Landing a helicopter in a degraded visual environment (DVE) is one of the most challenging tasks for a pilot, particularly when some of that condition is created by rotor wash blowing up a cloud of dust, sand, or snow. The reduced situational awareness significantly increases the risk of dynamic rollover and hard landing, potentially resulting in the loss of the aircraft and crew. Yet, missions such as combat search and rescue (CSAR) require difficult landings with little to no visibility of the landing area.
To address that challenge, the U.S. Special Operations Command (USSOCOM) contracted Sierra Nevada Corporation (SNC) to develop the Degraded Visual Environment Pilotage System (DVEPS). DVEPS uses advanced Lidar and infrared (IR) sensors combined with a multi-resolution terrain database to create a combined vision display for the pilot.

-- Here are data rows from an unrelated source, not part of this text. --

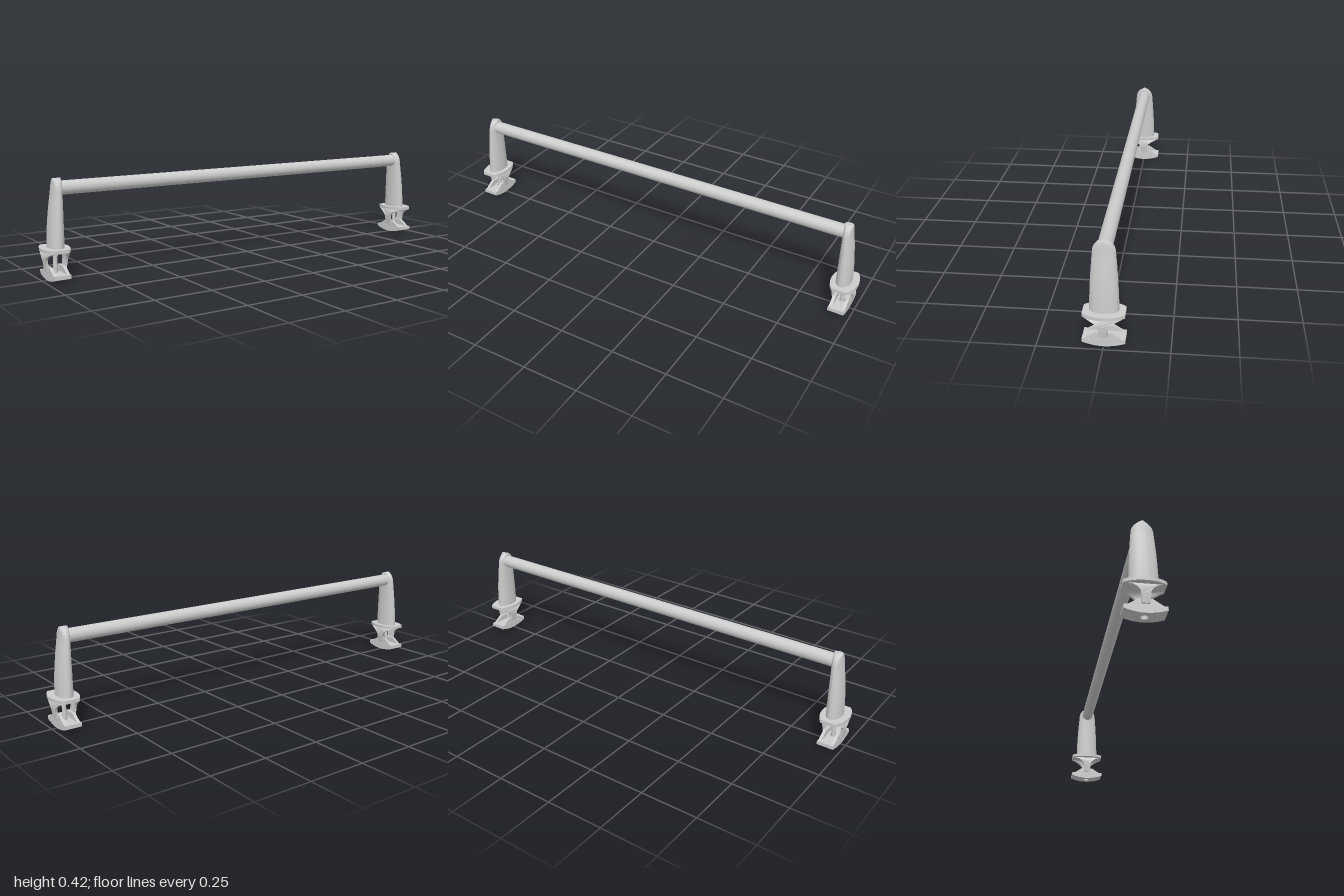
import * as THREE from 'three';
import { toCreasedNormals } from 'three/addons/utils/BufferGeometryUtils.js';

const mat = new THREE.MeshStandardMaterial({ color: 0xcccccc, side: THREE.DoubleSide });
const CX = 0.942; // centre of each foot along the bar

function add(parent, name, geo, x = 0, y = 0, z = 0) {
  const m = new THREE.Mesh(geo, mat);
  m.name = name;
  m.position.set(x, y, z);
  parent.add(m);
  return m;
}

// Extrude a (z, y) outline along x, centred on x = 0
function extrudeX(points, width) {
  const shape = new THREE.Shape(points.map(([z, y]) => new THREE.Vector2(z, y)));
  const g = new THREE.ExtrudeGeometry(shape, { depth: width, bevelEnabled: false });
  g.translate(0, 0, -width / 2);
  g.rotateY(-Math.PI / 2);
  return g;
}

// Extrude an (x, z) shape upward from y = 0
function extrudeY(shape, height) {
  const g = new THREE.ExtrudeGeometry(shape, { depth: height, bevelEnabled: false, curveSegments: 24 });
  g.rotateX(-Math.PI / 2);
  return g;
}

const mirrorZ = (half) => [...half, ...half.slice().reverse().map(([z, y]) => [-z, y])];

// Post: oval rings, tapering on the outside and rounded over the top
function postGeometry() {
  const N = 48, rings = [], pos = [], idx = [];
  const outer = new THREE.SplineCurve([[0.135, 0.971], [0.22, 0.966], [0.3, 0.957], [0.37, 0.947], [0.418, 0.943]]
    .map((p) => new THREE.Vector2(...p)));
  const half = (y) => 0.056 - 0.013 * Math.pow((y - 0.135) / 0.243, 1.7);
  for (let i = 0; i <= 16; i++) {
    const p = outer.getPoint((i / 16) * 0.74);
    rings.push([p.x, p.y, half(p.x)]);
  }
  const [y0, x0, w0] = rings[16];
  for (let i = 1; i <= 12; i++) {
    const a = (i / 12) * Math.PI / 2, s = Math.sin(a);
    rings.push([y0 + (0.418 - y0) * s, x0 + (0.943 - x0) * s, w0 * Math.cos(a)]);
  }
  for (const [y, xo, w] of rings) {
    const xi = 0.906, c = (xo + xi) / 2, r = (xo - xi) / 2;
    for (let j = 0; j < N; j++) {
      const a = (j / N) * Math.PI * 2;
      pos.push(c + r * Math.cos(a), y, w * Math.sin(a));
    }
  }
  for (let i = 0; i < rings.length - 1; i++) for (let j = 0; j < N; j++) {
    const a = i * N + j, b = i * N + (j + 1) % N;
    idx.push(a, a + N, b, b, a + N, b + N);
  }
  const g = new THREE.BufferGeometry();
  g.setAttribute('position', new THREE.Float32BufferAttribute(pos, 3));
  g.setIndex(idx);
  return toCreasedNormals(g, 0.7);
}

// Half width of the oval flange at a given z
const ovalX = (z) => 0.0575 * Math.sqrt(Math.max(0, 1 - (z / 0.095) ** 2));

function flangeGeometry() {
  const right = [];
  for (let i = 0; i <= 32; i++) {
    const z = -0.08 + 0.005 * i;
    right.push(new THREE.Vector2(ovalX(z), z));
  }
  const left = right.slice().reverse().map((p) => new THREE.Vector2(-p.x, p.y));
  return toCreasedNormals(extrudeY(new THREE.Shape([...right, ...left]), 0.014), 0.5);
}

// Side arm: T-shaped web bent to follow the flange and leaning inward below
function armGeometry(side) {
  const half = [[0.078, 0.123], [0.066, 0.119], [0.05, 0.112], [0.035, 0.103], [0.025, 0.094],
    [0.019, 0.084], [0.018, 0.07], [0.0165, 0.04], [0.014, 0.038]];
  const g = extrudeX(mirrorZ(half), 0.01);
  const p = g.attributes.position;
  for (let i = 0; i < p.count; i++) {
    const lean = 0.014 * (0.123 - p.getY(i)) / 0.085;
    p.setX(i, p.getX(i) + side * (ovalX(p.getZ(i)) - 0.007 - lean));
  }
  return toCreasedNormals(g, 0.5);
}

// Arched underside of the clamp foot
const sole = (z) => 0.001 + 0.015 * (z / 0.081) ** 2;

function buildFoot() {
  const foot = new THREE.Group();
  foot.name = 'clampFoot';
  // Base plate: drilled middle with a curved wing on each side
  const block = new THREE.Shape([[-0.036, -0.018], [0.036, -0.018], [0.036, 0.018], [-0.036, 0.018]]
    .map((p) => new THREE.Vector2(...p)));
  block.holes.push(new THREE.Path().absarc(0, 0, 0.015, 0, Math.PI * 2, true));
  add(foot, 'drilledPlate', extrudeY(block, 0.031), 0, 0.001, 0);
  const wing = [];
  for (let i = 0; i <= 8; i++) {
    const z = 0.018 + (0.063 * i) / 8;
    wing.push([z, sole(z)]);
  }
  wing.push([0.081, 0.032], [0.066, 0.032], [0.018, 0.032]);
  for (const s of [1, -1]) {
    const w = add(foot, 'plateWing', toCreasedNormals(extrudeX(wing, 0.072), 0.4));
    w.rotation.y = s > 0 ? 0 : Math.PI;
    // Raised ribs
    const rib = mirrorZ([[0.07, 0.03], [0.062, 0.035], [0.027, 0.058]]);
    add(foot, 'rib', extrudeX(rib, 0.013), s * 0.0285);
  }
  return foot;
}

function buildSupport() {
  const g = new THREE.Group();
  g.name = 'support';
  add(g, 'post', postGeometry());
  const mount = new THREE.Group();
  mount.name = 'mount';
  mount.position.x = CX;
  g.add(mount);
  add(mount, 'flange', flangeGeometry(), 0, 0.122, 0);
  for (const s of [1, -1]) add(mount, 'sideArm', armGeometry(s));
  // Clamping bolt with its collar
  add(mount, 'bolt', new THREE.CylinderGeometry(0.009, 0.009, 0.112, 20), 0, 0.072, 0);
  add(mount, 'boltCollar', new THREE.CylinderGeometry(0.015, 0.012, 0.024, 20), 0, 0.112, 0);
  mount.add(buildFoot());
  return g;
}

export function createModel() {
  const model = new THREE.Group();
  model.name = 'barHandle';
  const bar = new THREE.CylinderGeometry(0.029, 0.029, 1.85, 40);
  bar.rotateZ(Math.PI / 2);
  add(model, 'crossBar', bar, 0, 0.377, 0);
  const left = buildSupport();
  left.name = 'leftSupport';
  const right = buildSupport();
  right.name = 'rightSupport';
  right.rotation.y = Math.PI;
  model.add(left, right);
  return model;
}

The data from those disparate sensors needs to be fused to provide a real-time image of the external scene topography and obstacles.

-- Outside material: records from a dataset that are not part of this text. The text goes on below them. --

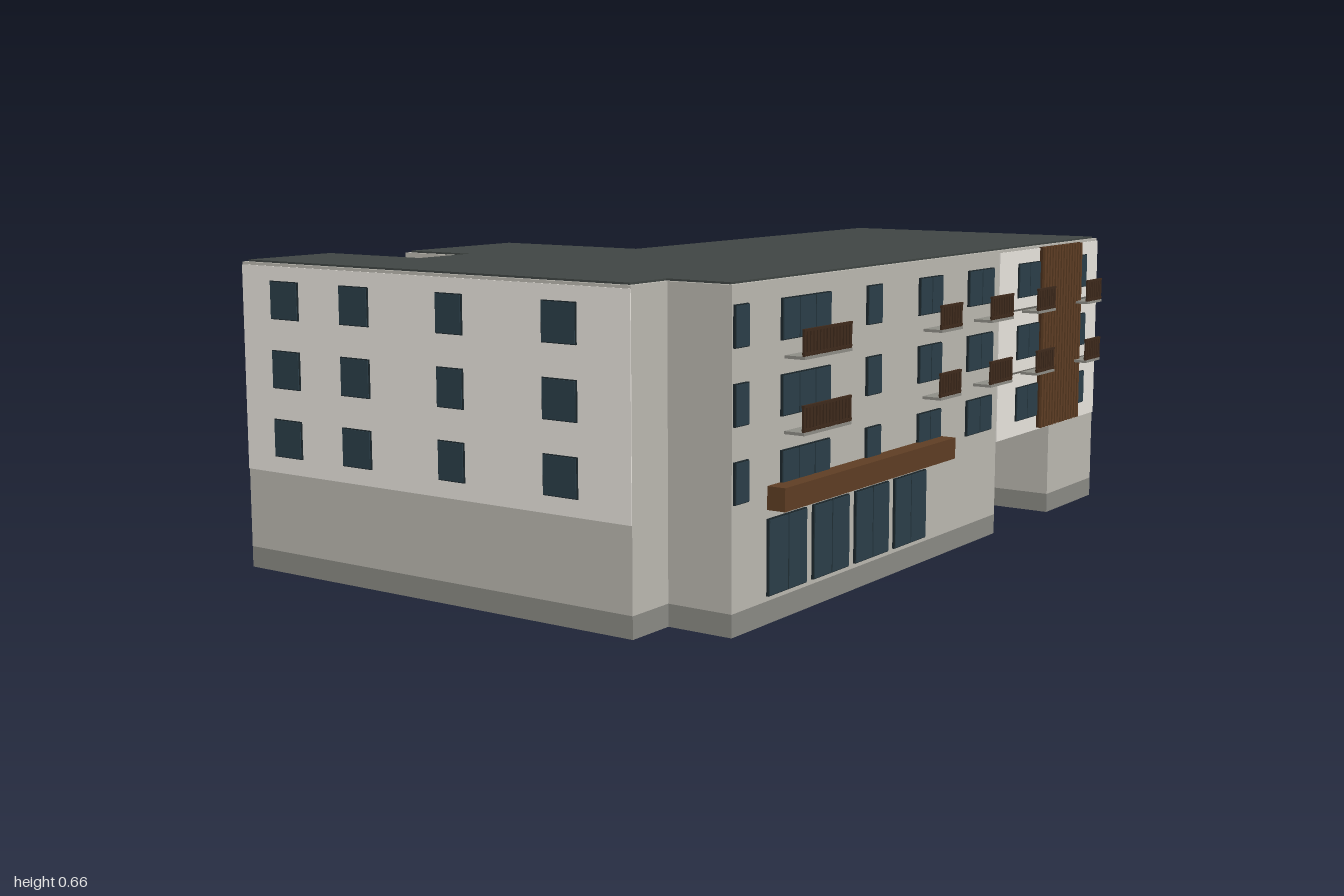
import * as THREE from 'three';

const mat = (color) => new THREE.MeshStandardMaterial({ color });
const M = {
  wall: mat(0xbdbab2), white: mat(0xebe7e0), plinth: mat(0x8c8c86), roof: mat(0x404644),
  glass: mat(0x2b3f49), frame: mat(0x1d282d), wood: mat(0x5f3e24), slat: mat(0x4a2f1b),
  rail: mat(0x3f2a1c), slab: mat(0x8f8e87), line: mat(0x6a6862),
};

// Plan, in the building's own axes: u along the long front, v outwards from it
const outline = [
  [0, 0], [1.64, 0], [1.64, -0.69], [0.63, -0.69], [0.63, -1.068], [0.278, -1.068],
  [0.278, -0.896], [0.14, -0.896], [0.14, -1.163], [-0.112, -1.163], [-0.112, -0.144], [0, -0.144],
];
const groundMain = [[0, 0], [1.09, 0], [1.09, -0.25], [0.79, -0.25], [0.79, -0.69], ...outline.slice(3)];
const rect = (u0, u1, v0, v1) => [[u0, v1], [u1, v1], [u1, v0], [u0, v0]];
const groundEnd = rect(1.38, 1.64, -0.69, 0);
const annex = rect(1.64, 1.772, -0.568, -0.304);

const H = 0.66, EAVES = 0.65, GROUND = 0.215, PLINTH = 0.045;
const ROWS = [0.25, 0.395, 0.54], WIN_H = 0.08;

const toVec = (pts) => pts.map(([u, v]) => new THREE.Vector2(u, -v));

// Moves every side of a right-angled plan inwards by d
function inset(pts, d) {
  const n = pts.length;
  const dir = (a, b) => [0, 1].map((k) => Math.sign(Math.round((b[k] - a[k]) * 1e3)));
  return pts.map((p, i) => {
    const e1 = dir(pts[(i + n - 1) % n], p), e2 = dir(p, pts[(i + 1) % n]);
    return [p[0] + d * (e1[1] + e2[1]), p[1] - d * (e1[0] + e2[0])];
  });
}

// Upright prism over a plan, with an optional hole
function prism(parent, name, pts, y0, y1, material, hole) {
  const shape = new THREE.Shape(toVec(pts));
  if (hole) shape.holes.push(new THREE.Path(toVec(hole)));
  const geo = new THREE.ExtrudeGeometry(shape, { depth: y1 - y0, bevelEnabled: false });
  geo.rotateX(-Math.PI / 2);
  const mesh = new THREE.Mesh(geo, material);
  mesh.position.y = y0;
  mesh.name = name;
  parent.add(mesh);
}

// Box given by its limits
function box(parent, name, x0, x1, y0, y1, z0, z1, material) {
  const mesh = new THREE.Mesh(new THREE.BoxGeometry(x1 - x0, y1 - y0, z1 - z0), material);
  mesh.position.set((x0 + x1) / 2, (y0 + y1) / 2, (z0 + z1) / 2);
  mesh.name = name;
  parent.add(mesh);
}

// Framed window on a wall facing +z
function addWindow(parent, name, x0, x1, y0, y1, panes) {
  const g = new THREE.Group();
  g.name = name;
  box(g, 'windowFrame', x0, x1, y0, y1, -0.004, 0.005, M.frame);
  const w = (x1 - x0) / panes, t = 0.002;
  for (let i = 0; i < panes; i++) {
    box(g, 'windowPane', x0 + i * w + t, x0 + (i + 1) * w - t, y0 + t, y1 - t, 0, 0.007, M.glass);
  }
  parent.add(g);
}

// Balcony: thin floor slab with a barred railing along its front
function addBalcony(parent, x0, x1, y) {
  const g = new THREE.Group();
  g.name = 'balcony';
  const d = 0.045, top = y + 0.052;
  box(g, 'balconySlab', x0, x1, y - 0.006, y, 0, d, M.slab);
  box(g, 'handrail', x0, x1, top - 0.005, top, d - 0.006, d, M.rail);
  box(g, 'bottomRail', x0, x1, y + 0.003, y + 0.007, d - 0.006, d, M.rail);
  const n = Math.round((x1 - x0) / 0.013);
  for (let i = 0; i <= n; i++) {
    const x = x0 + 0.004 + (x1 - x0 - 0.008) * i / n;
    box(g, 'railingBar', x - 0.004, x + 0.004, y, top, d - 0.005, d - 0.001, M.rail);
  }
  parent.add(g);
}

export function createModel() {
  const model = new THREE.Group();
  model.name = 'apartmentBuilding';
  const b = new THREE.Group();
  b.name = 'building';
  b.rotation.y = 0.915;
  b.position.set(-0.01, 0, 0.87);
  model.add(b);

  // Ground floor with a passage through it, and the upper floors bridging it
  for (const [name, plan] of [['groundFloor', groundMain], ['endBlock', groundEnd]]) {
    prism(b, name + 'Plinth', plan, 0, PLINTH, M.plinth);
    prism(b, name + 'Walls', plan, PLINTH, GROUND, M.wall);
  }
  prism(b, 'upperFloors', outline, GROUND, EAVES, M.wall);
  prism(b, 'annexPlinth', annex, 0, PLINTH, M.plinth);
  prism(b, 'annexWalls', annex, PLINTH, 0.642, M.wall);
  prism(b, 'annexRoof', annex, 0.642, EAVES, M.roof);

  // Dark roof and its light edge
  const inner = inset(outline, 0.009);
  prism(b, 'roof', inner, EAVES, H, M.roof);
  prism(b, 'roofEdge', outline, EAVES, H - 0.004, M.wall, inner);

  // Passage post
  const post = new THREE.Mesh(new THREE.CylinderGeometry(0.008, 0.008, GROUND, 12), M.plinth);
  post.position.set(1.095, GROUND / 2, -0.67);
  post.name = 'passagePost';
  b.add(post);

  // Light cladding on the wing and the short end
  box(b, 'frontCladding', 1.09, 1.642, GROUND, EAVES, -0.01, 0.002, M.white);
  box(b, 'endCladding', 1.63, 1.642, GROUND, EAVES, -0.69, 0.002, M.white);
  for (const y of [0.365, 0.512]) box(b, 'claddingJoint', 1.09, 1.642, y - 0.002, y + 0.002, 0, 0.004, M.line);

  // Long front: windows and balconies
  const front = new THREE.Group();
  front.name = 'longFront';
  b.add(front);
  const columns = [
    [0.004, 0.05, 1], [0.164, 0.34, 3], [0.485, 0.543, 1], [0.706, 0.807, 2],
    [0.933, 1.055, 2], [1.185, 1.3, 2], [1.5, 1.57, 1],
  ];
  for (const y of ROWS) {
    for (const [x0, x1, panes] of columns) addWindow(front, 'frontWindow', x0, x1, y, y + WIN_H, panes);
  }
  const balconies = [[0.178, 0.355], [0.73, 0.825], [0.968, 1.078], [1.21, 1.305], [1.49, 1.575]];
  for (const y of [0.365, 0.51]) for (const [x0, x1] of balconies) addBalcony(front, x0, x1, y);

  // Shop windows under a timber canopy
  for (let i = 0; i < 4; i++) {
    const x = 0.118 + i * 0.163;
    addWindow(front, 'shopWindow', x, x + 0.137, 0.055, 0.205, 2);
  }
  box(front, 'canopy', 0.12, 0.81, 0.222, 0.268, 0, 0.04, M.wood);

  // Timber slat panel
  box(front, 'slatPanelBack', 1.303, 1.525, 0.22, 0.652, 0, 0.009, M.slat);
  for (let i = 0; i < 14; i++) {
    const x = 1.304 + i * 0.0159;
    box(front, 'timberSlat', x, x + 0.009, 0.22, 0.652, 0.005, 0.015, M.wood);
  }

  // Short front, turned to face along -u
  const side = new THREE.Group();
  side.name = 'shortFront';
  side.rotation.y = -Math.PI / 2;
  side.position.x = -0.112;
  b.add(side);
  box(side, 'sideCladding', -1.163, -0.144, GROUND, EAVES, -0.01, 0.002, M.white);
  for (const y of ROWS) {
    for (const [c, w] of [[-1.037, 0.08], [-0.838, 0.08], [-0.582, 0.068], [-0.309, 0.083]]) {
      addWindow(side, 'sideWindow', c - w / 2, c + w / 2, y, y + WIN_H, 1);
    }
  }
  return model;
}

DVE mitigation systems help pilots overcome the loss of visual references (photo by Tech. Sgt. Jason van Mourik, Origon Military Department Public Affairs).
Sensor fusion is computationally intensive and includes geo-registering 3D data and scaling, translating, dewarping, and aligning the images. The resulting scene needs to be displayed with low latency, typically less than 100 ms from the time the images were acquired. Addressing these performance requirements during the critical landing stage leads to the need for a safety-critical multicore real-time operating system (RTOS).
The software foundation for DVEPS is the INTEGRITY-178 tuMP RTOS running on a quad-core Intel® Core
Special operations MH-60M with DVEPS sensors (photo by US Army SOCOM).
- Application note:
Degraded Visual Environment Solutions Enabled by the INTEGRITY-178 tuMP RTOS
- Sierra Nevada Corp (SNC) website:
Degraded Visual Environment (DVE) Solutions